The Johannesburg-based firm is facing a parliamentary probe over accusations it connived with senior Nigerian officials to move the funds out of the country without complying with the law.
A parliamentary source and local media said the funds were allegedly repatriated between 2006 and this year.
“We would like to reiterate that at no point did MTN Nigeria (MTNN) illegally repatriate funds out of Nigeria or collaborate with Nigerians to loot the external reserves of the country,” Ferdinand Moolman, chief executive officer of MTNN, told the Senate hearing in Abuja on Thursday.
“MTNN is a Nigerian company and is proud to be conducting business in Nigeria. It therefore categorically refutes any accusations of money laundering, economic sabotage or tax evasion levied against it,” he added.
Moolman said all monies repatriated by the company were in respect of dividend payments and capital divestment originating from legitimate foreign direct investment.
“The dividend payments were made to shareholders who imported foreign capital for investment in MTNN,” he said.

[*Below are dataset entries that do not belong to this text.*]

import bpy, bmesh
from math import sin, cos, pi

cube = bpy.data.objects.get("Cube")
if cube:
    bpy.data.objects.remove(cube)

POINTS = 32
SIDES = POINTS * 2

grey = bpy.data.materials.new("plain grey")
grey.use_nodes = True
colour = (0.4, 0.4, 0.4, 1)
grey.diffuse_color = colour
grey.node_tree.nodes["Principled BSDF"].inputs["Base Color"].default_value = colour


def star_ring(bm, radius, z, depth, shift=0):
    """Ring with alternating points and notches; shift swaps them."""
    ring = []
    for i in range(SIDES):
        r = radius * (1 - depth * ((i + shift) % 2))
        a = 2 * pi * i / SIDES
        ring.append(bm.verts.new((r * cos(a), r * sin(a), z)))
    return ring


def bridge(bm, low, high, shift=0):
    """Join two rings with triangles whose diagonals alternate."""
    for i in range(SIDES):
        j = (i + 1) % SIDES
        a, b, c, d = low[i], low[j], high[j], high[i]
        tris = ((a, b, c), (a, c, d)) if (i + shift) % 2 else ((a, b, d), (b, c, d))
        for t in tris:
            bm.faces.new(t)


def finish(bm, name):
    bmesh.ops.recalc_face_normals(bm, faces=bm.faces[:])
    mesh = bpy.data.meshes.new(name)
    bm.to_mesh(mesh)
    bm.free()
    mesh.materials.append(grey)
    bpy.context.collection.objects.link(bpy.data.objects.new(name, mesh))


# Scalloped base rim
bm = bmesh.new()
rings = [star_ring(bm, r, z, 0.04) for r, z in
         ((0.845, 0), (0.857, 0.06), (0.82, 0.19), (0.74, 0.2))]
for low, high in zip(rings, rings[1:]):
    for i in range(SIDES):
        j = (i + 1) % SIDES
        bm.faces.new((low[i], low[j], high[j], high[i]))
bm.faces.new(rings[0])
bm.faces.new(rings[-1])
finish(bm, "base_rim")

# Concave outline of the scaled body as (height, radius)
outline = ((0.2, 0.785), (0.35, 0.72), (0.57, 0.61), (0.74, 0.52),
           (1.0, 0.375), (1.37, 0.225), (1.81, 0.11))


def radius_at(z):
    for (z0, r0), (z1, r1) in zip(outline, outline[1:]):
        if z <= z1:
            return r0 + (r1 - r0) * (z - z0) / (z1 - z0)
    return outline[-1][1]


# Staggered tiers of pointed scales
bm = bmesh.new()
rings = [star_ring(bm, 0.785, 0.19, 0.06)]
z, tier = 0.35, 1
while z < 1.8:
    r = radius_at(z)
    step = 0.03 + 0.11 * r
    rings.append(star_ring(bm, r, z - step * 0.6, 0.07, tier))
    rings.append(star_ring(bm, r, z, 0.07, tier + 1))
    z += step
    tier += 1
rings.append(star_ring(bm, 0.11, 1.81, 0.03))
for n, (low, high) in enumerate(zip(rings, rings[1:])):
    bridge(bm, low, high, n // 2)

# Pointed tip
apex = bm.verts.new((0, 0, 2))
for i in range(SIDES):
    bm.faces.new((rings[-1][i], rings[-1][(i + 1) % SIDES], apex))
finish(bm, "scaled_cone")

Moolman also exonerated Nigeria’s Trade and Investment Minister Okechukwu Elenemah from the alleged capital flight.
“We would like to state that Dr Elenemah has never been a director or shareholder of MTNN,” he said, adding that the minister had not connived with the company to move funds out of Nigeria.
However, the Nigerian parliamentary has said it will probe MTN following a motion last month by Dino Melaye, a senator from central, Kogi state, which called for MTN to be investigated over the alleged illegal transfers.
Four local banks were also alleged to have been used to move the funds with the help of the trade minister.
The probe is the latest setback to hit MTN in Nigeria.
The firm was last year slammed with a $3.9 billion fine for failing to cut off 5.1 million unregistered SIM cards, amid fears that some of the affected lines were being used by Boko Haram insurgents.
The conflict sparked by the jihadist group has left at least 20,000 dead and forced more than 2.6 million people from their homes since 2009.
In June, MTN announced that following negotiations with the Nigerian authorities, it had agreed to pay $1.7 billion as a final settlement.
MTN is the largest mobile phone firm in Nigeria, and the country accounts for a third of the group’s total revenue.
MTN threatened to pull out during the SIM card row, before the fine was reduced by nearly 70 percent.
Relations between Nigeria and South Africa, the continent’s two economic powerhouses, have been strained over recent years on issues including economic rivalry and political friction.
South Africa’s growth has been undermined by the slowdown in China and falling commodity prices. Nigeria, the continent’s top oil producer, has suffered from low oil prices, leading it into recession.